IN THE DOCK Shrien Dewani says he decided on SA as a honeymoon destination because he and Anni had never been here before and the country matched the initials of their first names Shrien Dewani is a sensitive soul, apologising for “controlling” behaviour and prone to tears as he tried to keep his bride Anni’s wedding jitters at bay.
That’s one of the two pictures that emerged in the Western Cape High Court this week as the wealthy Brit navigated his way through the first week of his murder trial.
The other picture, which prompted such lascivious tabloid headlines as “Bumshell!” this week, is of the 34-year-old as a bisexual man who sought sex online using websites like Gaydar and the fetish portal Recon.
Shrien’s own legal team was responsible for placing both versions of the man before the court, with his lawyer Francois van Zyl describing Dewani’s secret online sexcapades in documents attached to his client’s plea statement.
Dewani’s early admission about his bisexuality might well be a pre-emptive measure against the prosecution’s expected line of argument: that he was gay and killed Anni in a desperate bid to get out of a marriage essentially orchestrated by two megawealthy families.
Friends and family have, since Anni’s murder in 2010, insisted that the couple did not have an arranged marriage and were introduced by mutual acquaintances.
With one aspect of his life laid bare, the plea statement pressed home its version of Dewani as a devoted, loving husband who adored his wife.
In an email written to her on May 24 2010 after an argument, he says: “I have always wanted a girl I can be friends with.
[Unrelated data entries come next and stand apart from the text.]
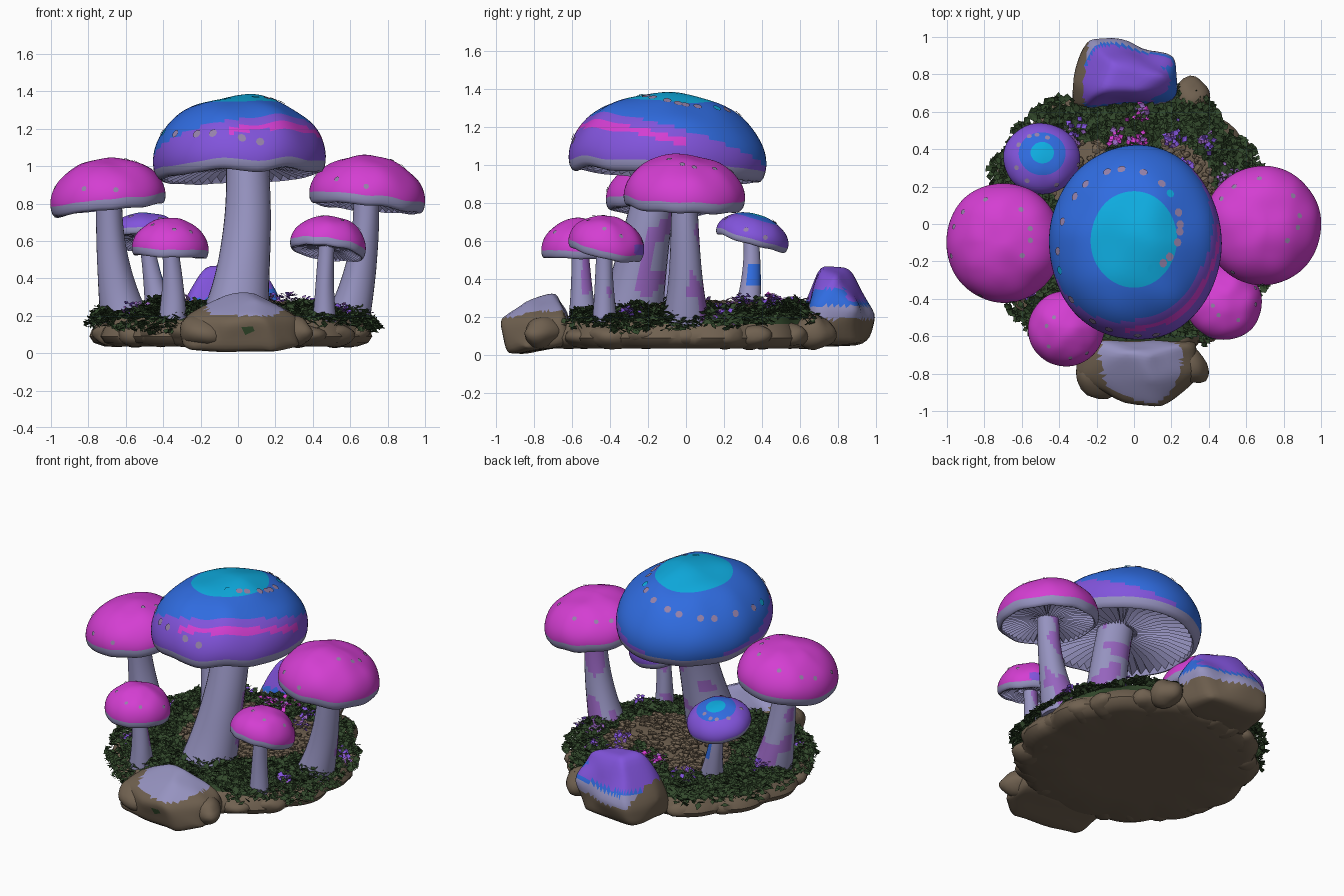
import bpy, bmesh, math, random
from mathutils import Vector, Matrix, noise

if "Cube" in bpy.data.objects:
    bpy.data.objects.remove(bpy.data.objects["Cube"])

random.seed(7)
TAU = 2 * math.pi

# ---- palette (sRGB bytes turned into linear values) ----
PALETTE = {"pink": (212, 62, 210), "blue": (48, 108, 224), "cyan": (14, 172, 224),
           "purple": (130, 84, 220), "lavender": (150, 147, 192), "mauve": (150, 100, 190),
           "earth_brown": (112, 97, 80), "moss_green": (50, 72, 43), "spot_grey": (150, 130, 170)}
NAMES = list(PALETTE)
IDX = {n: i for i, n in enumerate(NAMES)}
MATS = []
for n, rgb in PALETTE.items():
    m = bpy.data.materials.new(n)
    m.diffuse_color = [((c / 255 + .055) / 1.055) ** 2.4 for c in rgb] + [1]
    m.use_nodes = True
    m.node_tree.nodes["Principled BSDF"].inputs["Base Color"].default_value = m.diffuse_color
    MATS.append(m)


def nz(x, y, z=0.0, f=1.0):
    return noise.noise(Vector((x * f, y * f, z * f)))


def finish(name, bm, smooth=True, colour=None, normals=True):
    """Turn a bmesh into an object; colour(centre, normal) names the material of each face."""
    if normals:
        bmesh.ops.recalc_face_normals(bm, faces=bm.faces[:])
    if colour:
        bm.normal_update()
        for f in bm.faces:
            f.material_index = IDX[colour(f.calc_center_median(), f.normal)]
    me = bpy.data.meshes.new(name)
    bm.to_mesh(me)
    bm.free()
    for m in MATS:
        me.materials.append(m)
    if smooth:
        for p in me.polygons:
            p.use_smooth = True
        me.set_sharp_from_angle(angle=math.radians(50))
    ob = bpy.data.objects.new(name, me)
    bpy.context.collection.objects.link(ob)
    return ob


def skin(bm, rings, cap_ends=True):
    """Bridge equal rings of points into a tube; returns faces row by row."""
    vs = [[bm.verts.new(p) for p in r] for r in rings]
    n = len(vs[0])
    rows = [[bm.faces.new((a[j], a[(j + 1) % n], b[(j + 1) % n], b[j])) for j in range(n)]
            for a, b in zip(vs, vs[1:])]
    if cap_ends:
        rows.append([bm.faces.new(vs[0]), bm.faces.new(vs[-1])])
    return rows


# ---- mushrooms ----
def cap(name, centre, rx, ry, h, ax, ay, paint, lip, dots, dot_r):
    """Domed cap with gilled underside. paint(r, z, world point) names the top colour."""
    M = Matrix.Translation(centre) @ Matrix.Rotation(ax, 4, 'X') @ Matrix.Rotation(ay, 4, 'Y')
    seed = centre[0] * 9

    def place(r, z, t):
        c, s = math.cos(t), math.sin(t)
        w = 1 + .03 * r * nz(c * 1.3 + seed, s * 1.3, z)
        dz = .05 * h * nz(c * r * 2.2, s * r * 2.2, seed)
        return M @ Vector((rx * r * w * c, ry * r * w * s, z * h + dz))

    dome = lambda p: (math.sin(p), .2 + .8 * math.cos(p))
    prof = [dome(.03 + i / 22 * (math.pi / 2 - .03)) for i in range(23)]
    prof += [(.995, .13), (.98, .06), (.95, .01), (.92, .0)]
    n, top = 96, len(prof)
    under = [(.9, .04), (.6, .12), (.2, .17)]
    rings = [[place(r, z, TAU * j / n) for j in range(n)] for r, z in prof]
    # gills: every other point of the underside is lifted
    rings += [[place(r, z + (.07 if j % 2 else -.03), TAU * j / n) for j in range(n)] for r, z in under]
    bm = bmesh.new()
    rows = skin(bm, rings)
    for i, row in enumerate(rows):
        for f in row:
            z = (prof[i][1] + prof[i + 1][1]) / 2 if i < top - 1 else 0
            r = (prof[i][0] + prof[i + 1][0]) / 2 if i < top - 1 else 0
            f.material_index = IDX["lavender" if z < lip else paint(r, z, f.calc_center_median())]
    rows[-1][0].material_index = IDX[paint(0, 1, Vector(centre))]
    finish(name, bm)
    # thin spots on the dome
    bm = bmesh.new()
    for k in range(dots):
        p, t = .35 + 1.05 * ((k * .382 + .2) % 1), k * 2.4 + seed
        o = place(*dome(p), t)
        u = (place(*dome(p + .02), t) - o).normalized()
        v = (place(*dome(p), t + .02) - o).normalized()
        nrm = u.cross(v).normalized()
        f = bm.faces.new([bm.verts.new(o + nrm * .005 + dot_r * (u * math.cos(a) + v * math.sin(a)))
                          for a in (TAU * q / 8 for q in range(8))])
        f.material_index = IDX["cyan" if name == "main_cap" and k % 6 == 4 else "spot_grey"]
    finish(name + "_spots", bm, False, normals=False)


def stem(name, a, b, c, r0, r1, paint):
    """Curved stem along a three-point path, flared at the foot."""
    a, b, c = map(Vector, (a, b, c))
    rings = []
    for i in range(25):
        t = i / 24
        p = a * (1 - t) ** 2 + b * 2 * t * (1 - t) + c * t * t
        r = r1 + (r0 - r1) * (1 - t) ** 2
        rings.append([p + Vector((math.cos(q), math.sin(q), 0)) * r *
                      (1 + .06 * nz(math.cos(q) + a.x * 5, math.sin(q), t * 2))
                      for q in (TAU * j / 28 for j in range(28))])
    bm = bmesh.new()
    skin(bm, rings)
    finish(name, bm, colour=paint)


def main_paint(r, z, p):
    edge = 1.10 - .3 * p.y + .2 * p.x
    if r < .48:
        return "cyan"
    if p.z > edge:
        return "blue"
    return "pink" if edge - .095 < p.z < edge - .055 and p.y < 0 and p.x > -.05 else "purple"


def patchy(p, n):
    return "mauve" if n.y > .1 and nz(p.x, p.y, p.z, 7) > .15 else "lavender"


def blue_patch(p, n):
    return "blue" if n.x > .1 and n.y > -.5 and .36 < p.z < .48 else "lavender"


pink = lambda r, z, p: "pink"
pink_tip = lambda r, z, p: "purple" if p.y > -.27 and z < .5 else "pink"
rings3 = lambda r, z, p: "cyan" if r < .3 else "blue" if r < .62 else "purple"

# name, cap centre, rx, ry, height, tilts, paint, lip, spots, spot size | stem foot, bend, radii, paint
SHROOMS = [
    ("main", (.017, -.11, .945), .465, .52, .435, -.07, -.045, main_paint, .1, 22, .023,
     (-.03, -.31, .15), (.07, -.24, .5), .19, .115, patchy),
    ("left", (-.69, -.10, .765), .312, .32, .28, 0, -.12, pink, .17, 10, .015,
     (-.59, -.06, .15), (-.69, -.06, .45), .14, .07, patchy),
    ("right", (.685, -.01, .775), .312, .32, .28, -.05, .1, pink, .17, 10, .015,
     (.57, 0, .15), (.69, 0, .45), .13, .068, patchy),
    ("front_left", (-.365, -.56, .515), .205, .203, .205, 0, .04, pink, .17, 7, .012,
     (-.35, -.54, .13), (-.34, -.55, .4), .085, .045, patchy),
    ("front_right", (.475, -.43, .535), .203, .203, .2, -.22, .13, pink_tip, .17, 7, .012,
     (.46, -.43, .13), (.46, -.43, .4), .068, .042, patchy),
    ("back_left", (-.495, .34, .59), .205, .195, .155, -.28, .03, rings3, .17, 9, .014,
     (-.41, .31, .18), (-.46, .36, .4), .085, .04, blue_patch),
]
for nm, c, rx, ry, h, ax, ay, pt, lip, dots, dr, foot, bend, r0, r1, sp in SHROOMS:
    cap(nm + "_cap", c, rx, ry, h, ax, ay, pt, lip, dots, dr)
    stem(nm + "_stem", foot, bend, (c[0] + (.03 if nm == "main" else 0), c[1], c[2] + .3 * h), r0, r1, sp)


# ---- ground ----
def radial(x, y):
    return math.hypot((x + .03) / .75, y / .74)


def ground_z(x, y):
    q = radial(x, y)
    return .265 - .08 * q * q - max(0, q - .95) * .45 + .03 * y


def mossy(x, y):
    q = radial(x, y) + .3 * nz(x, y, 0, 4)
    return q > (.62 if y > 0 else .45)


prof = [(.02, .04), (.5, .04), (.88, .035), (.96, .055), (.99, .09), (.97, .13), (.93, .165)]
rings = [[(-.03 + .75 * r * w * math.cos(t), .75 * r * w * math.sin(t), z)
          for t, w in ((TAU * j / 96, .97 + .06 * abs(math.sin(TAU * j / 96 * 6.5))) for j in range(96))]
         for r, z in prof]
for k in range(14):
    r = .9 * (1 - k / 14) + .01
    ring = [(-.03 + .75 * r * math.cos(TAU * j / 96), .75 * r * math.sin(TAU * j / 96)) for j in range(96)]
    rings.append([(x, y, ground_z(x, y) + .015 * nz(x, y, 0, 9)) for x, y in ring])
bm = bmesh.new()
skin(bm, rings)
finish("ground_mound", bm, colour=lambda p, n: "moss_green" if p.z > .18 and mossy(p.x, p.y) else "earth_brown")


def blob(bm, pos, s, sub=2, rough=.25):
    out = bmesh.ops.create_icosphere(bm, subdivisions=sub, radius=1)["verts"]
    rot = Matrix.Rotation(random.uniform(0, TAU), 3, 'Z')
    k = random.uniform(0, 50)
    for v in out:
        d = v.co * (1 + rough * nz(v.co.x + k, v.co.y, v.co.z))
        v.co = Vector(pos) + rot @ Vector((d.x * s[0], d.y * s[1], d.z * s[2]))


# rounded stones around the rim
bm = bmesh.new()
for k in range(20):
    t = TAU * k / 20 + random.uniform(-.08, .08)
    r = random.uniform(.10, .14)
    blob(bm, (-.03 + .64 * math.cos(t), .66 * math.sin(t), .1), (r, r * .85, .065), 3)
blob(bm, (.31, .68, .12), (.1, .1, .09), 3)
blob(bm, (-.17, -.79, .12), (.14, .14, .09), 3)
blob(bm, (.29, -.75, .12), (.09, .12, .08), 3)
for f in bm.faces:
    f.material_index = IDX["earth_brown"]
finish("rim_stones", bm)

# pebbles on the bare soil
bm = bmesh.new()
while len(bm.verts) < 420 * 12:
    x, y = random.uniform(-.6, .6), random.uniform(-.5, .62)
    if not mossy(x, y) and radial(x, y) < .9:
        s = random.uniform(.015, .034)
        blob(bm, (x, y, ground_z(x, y) + .008), (s, s * .75, s * .55), 1)
for f in bm.faces:
    f.material_index = IDX["earth_brown"]
finish("soil_pebbles", bm, False)


def leaf(bm, pos, s, mat):
    """One bent diamond leaf with a random lean."""
    a, lean = random.uniform(0, TAU), random.uniform(-.3, .9)
    d = Vector((math.cos(a) * math.cos(lean), math.sin(a) * math.cos(lean), math.sin(lean)))
    w = Vector((-math.sin(a), math.cos(a), random.uniform(-.5, .5))) * s * .4
    p = Vector(pos)
    v = [bm.verts.new(q) for q in (p - d * s * .5, p + w, p + d * s * .5, p - w + Vector((0, 0, s * .2)))]
    for tri in ((v[0], v[1], v[2]), (v[0], v[2], v[3])):
        bm.faces.new(tri).material_index = IDX[mat]


# moss carpet made of small leaves
bm = bmesh.new()
count = 0
while count < 5200:
    x, y = random.uniform(-.86, .8), random.uniform(-.8, .8)
    q = radial(x, y)
    rock = (y < -.6 and -.33 < x < .36) or (y > .64 and -.33 < x < .22)
    if q < 1.04 + .09 * nz(x, y, 3, 5) and mossy(x, y) and not rock:
        thick = .05 * (.6 + nz(x, y, 9, 6))
        leaf(bm, (x, y, ground_z(x, y) + random.uniform(0, 1) * max(thick, .015) + .005),
             random.uniform(.03, .06), "moss_green")
        count += 1
finish("moss_leaves", bm, False, normals=False)

# small flower clusters
bm = bmesh.new()
for x, y, m in ((-.1, .46, "pink"), (.04, .58, "pink"), (.4, .45, "purple"), (-.33, .5, "purple"),
                (.2, .46, "purple"), (.68, .18, "purple"), (.28, .3, "purple"), (.02, .44, "pink"),
                (-.62, .1, "purple"), (.55, -.3, "purple"), (-.55, -.35, "purple"), (.5, .25, "mauve")):
    for k in range(26):
        px, py = x + random.gauss(0, .027), y + random.gauss(0, .027)
        leaf(bm, (px, py, ground_z(px, py) + random.uniform(.02, .075)), random.uniform(.02, .045),
             m if k % 3 else "mauve")
finish("flower_clusters", bm, False, normals=False)


# ---- big stones front and back ----
def stone(name, pts, paint):
    bm = bmesh.new()
    for p in pts:
        bm.verts.new(p)
    bmesh.ops.convex_hull(bm, input=bm.verts[:])
    bmesh.ops.delete(bm, geom=[v for v in bm.verts if not v.link_faces], context='VERTS')
    bmesh.ops.subdivide_edges(bm, edges=bm.edges[:], cuts=7, use_grid_fill=True)
    for _ in range(5):
        bmesh.ops.smooth_vert(bm, verts=bm.verts[:], factor=.5, use_axis_x=True, use_axis_y=True, use_axis_z=True)
    for v in bm.verts:
        v.co += Vector((1, 1, .5)) * .02 * nz(v.co.x, v.co.y, v.co.z, 6)
    finish(name, bm, colour=paint)


def front_paint(p, n):
    if p.z > .2 + max(0, -p.x - .12) * .8 + max(0, p.x - .2) * .6:
        return "lavender"
    return "moss_green" if math.hypot(p.x - .04, (p.z - .12) * 1.4) < .035 else "earth_brown"


def back_paint(p, n):
    if p.z < .19 or p.x < -.27 + (.3 - p.z) * .3:
        return "earth_brown"
    if p.x > .1 and p.y < .84 and .26 < p.z < .35:
        return "blue"
    return "lavender" if p.z < .26 else "blue" if p.z < .285 else "purple"


stone("front_stone", [(-.3, -.88, 0), (.2, -.95, 0), (.33, -.85, .03), (.32, -.6, .05), (-.3, -.6, .05),
                      (-.32, -.85, .17), (.12, -1, .19), (.34, -.8, .18), (.33, -.63, .21),
                      (-.28, -.62, .21), (-.05, -.68, .33), (.08, -.7, .33), (.1, -.85, .29)], front_paint)
stone("back_stone", [(-.36, .62, .05), (-.28, .95, .05), (.15, .9, .05), (.22, .62, .05), (-.34, .75, .2),
                     (-.24, 1, .2), (-.1, 1.01, .22), (.21, .9, .24), (.23, .65, .25), (-.25, .62, .25),
                     (-.18, .71, .48), (-.12, .86, .47), (.03, .7, .45), (.17, .8, .42)], back_paint)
One that understands me – and I know that that is not easy.
“I know that I am so focussed that some people think I am so intense. I am focussed on achieving things in life. I want to be someone who can do things – and that is not just about making money, but it is about having a rounded life.
“A family, a business, an input into the community. When we first met and started dating I knew that you were that girl ... I actually have tears in my eyes as I write it.”
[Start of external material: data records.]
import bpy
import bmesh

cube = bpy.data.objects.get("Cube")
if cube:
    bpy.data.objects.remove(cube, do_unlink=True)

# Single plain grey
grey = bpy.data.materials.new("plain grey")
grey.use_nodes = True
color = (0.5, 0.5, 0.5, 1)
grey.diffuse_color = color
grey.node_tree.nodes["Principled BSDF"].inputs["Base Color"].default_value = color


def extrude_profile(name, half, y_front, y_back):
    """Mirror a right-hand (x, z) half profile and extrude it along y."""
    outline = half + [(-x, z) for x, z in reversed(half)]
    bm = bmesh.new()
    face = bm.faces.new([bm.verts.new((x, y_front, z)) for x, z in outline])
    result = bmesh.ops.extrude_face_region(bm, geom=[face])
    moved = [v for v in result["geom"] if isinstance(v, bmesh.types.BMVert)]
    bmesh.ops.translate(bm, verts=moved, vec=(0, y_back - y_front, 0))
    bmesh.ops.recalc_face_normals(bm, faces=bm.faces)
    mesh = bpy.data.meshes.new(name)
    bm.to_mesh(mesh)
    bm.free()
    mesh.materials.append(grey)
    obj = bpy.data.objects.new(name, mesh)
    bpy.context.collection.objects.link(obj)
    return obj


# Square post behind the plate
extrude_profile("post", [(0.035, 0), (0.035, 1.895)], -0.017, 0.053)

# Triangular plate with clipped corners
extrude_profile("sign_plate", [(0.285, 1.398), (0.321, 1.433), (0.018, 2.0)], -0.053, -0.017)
Hard-working family man seems more in keeping with Dewani’s posh, strictly Hindu upbringing than bisexual kinkster on the prowl.
He attended the exclusive, private Bristol Grammar School, which costs about R200 000 a year, before qualifying as an accountant at the University of Manchester.
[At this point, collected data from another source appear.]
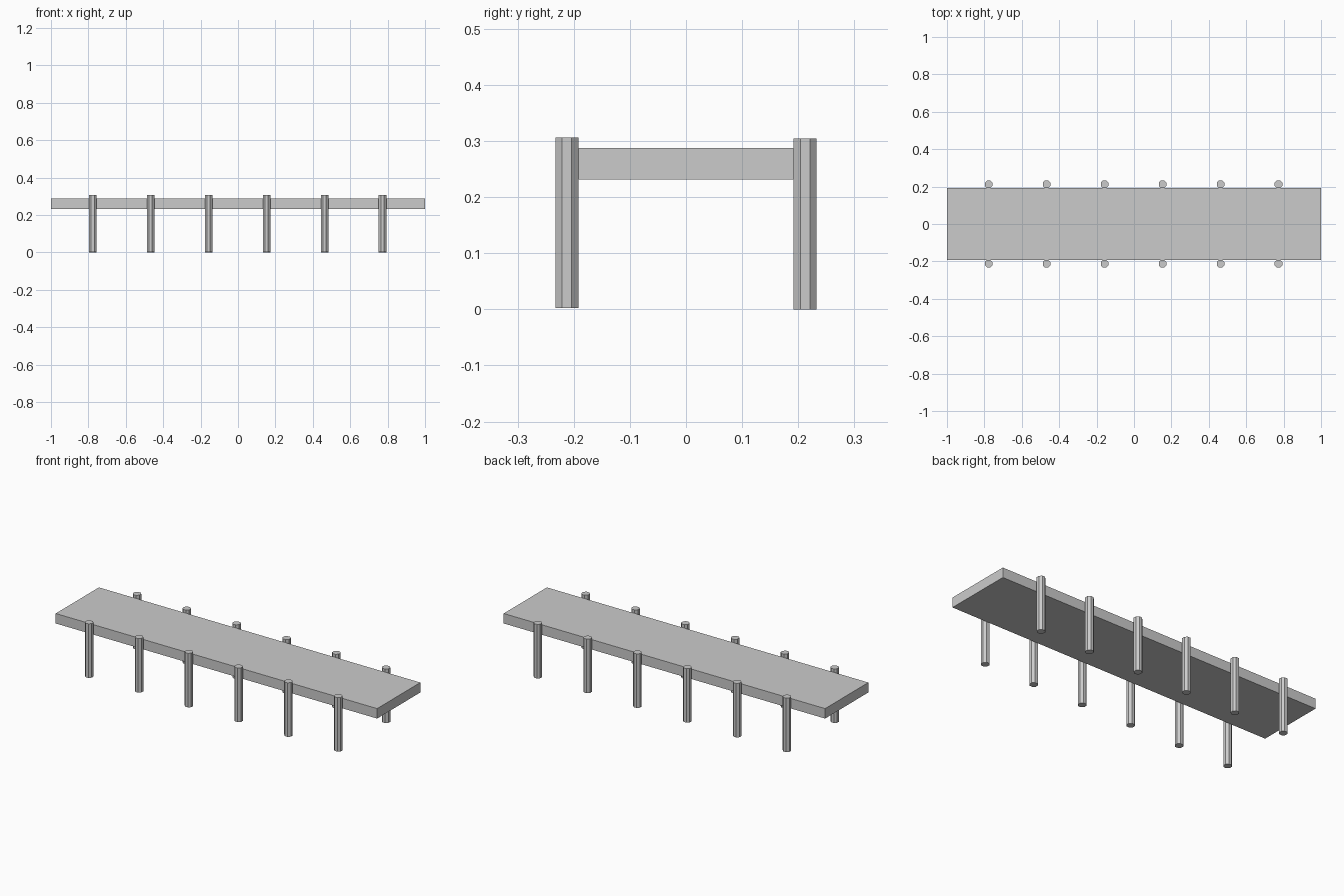
import bpy, math

if "Cube" in bpy.data.objects:
    bpy.data.objects.remove(bpy.data.objects["Cube"])


def box(name, lo, hi):
    bpy.ops.mesh.primitive_cube_add(size=1, location=[(a + b) / 2 for a, b in zip(lo, hi)])
    ob = bpy.context.object
    ob.name = name
    ob.scale = [b - a for a, b in zip(lo, hi)]


def post(name, x, y, z0, z1, width):
    # Octagonal post with flats facing the axes
    bpy.ops.mesh.primitive_cylinder_add(
        vertices=8, radius=width / 2 / math.cos(math.pi / 8), depth=z1 - z0,
        location=(x, y, (z0 + z1) / 2), rotation=(0, 0, math.pi / 8))
    bpy.context.object.name = name


# Walkway slab
box("deck", (-1, -0.192, 0.231), (1, 0.192, 0.287))

# Two rows of six posts touching the deck's long edges
for i in range(6):
    x = -0.777 + 0.31 * i
    post(f"front_post_{i + 1}", x, -0.2125, 0.002, 0.306, 0.041)
    post(f"back_post_{i + 1}", x, 0.2125, 0.0, 0.304, 0.041)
He was working at Deloitte in London when he met Anni in 2009 – their first formal date was a theatre outing to watch The Lion King – after which he returned to Bristol to run the family firm, PSP Healthcare.
The man at the centre of it all sat in the dock immaculately dressed in a crisp, white shirt and dark suit.
Gone was the hollow-eyed, wild-haired figure who appeared in Britain’s courts over a period of three years trying to fight his extradition on the grounds of ill mental health.
This week he scribbled furiously in a notebook, looking calm and, according to some in the public gallery, “tranquillised to the gills”.
It’s not clear what psychiatric regimen – if any – he’s following while he is being detained at Cape Town’s Valkenberg psychiatric hospital between appearances.
But he does not seem to have lost his sense of humour.
According to a police officer in court, Dewani shared jokes in the holding cells beneath the high court this week during adjournments of the murder trial.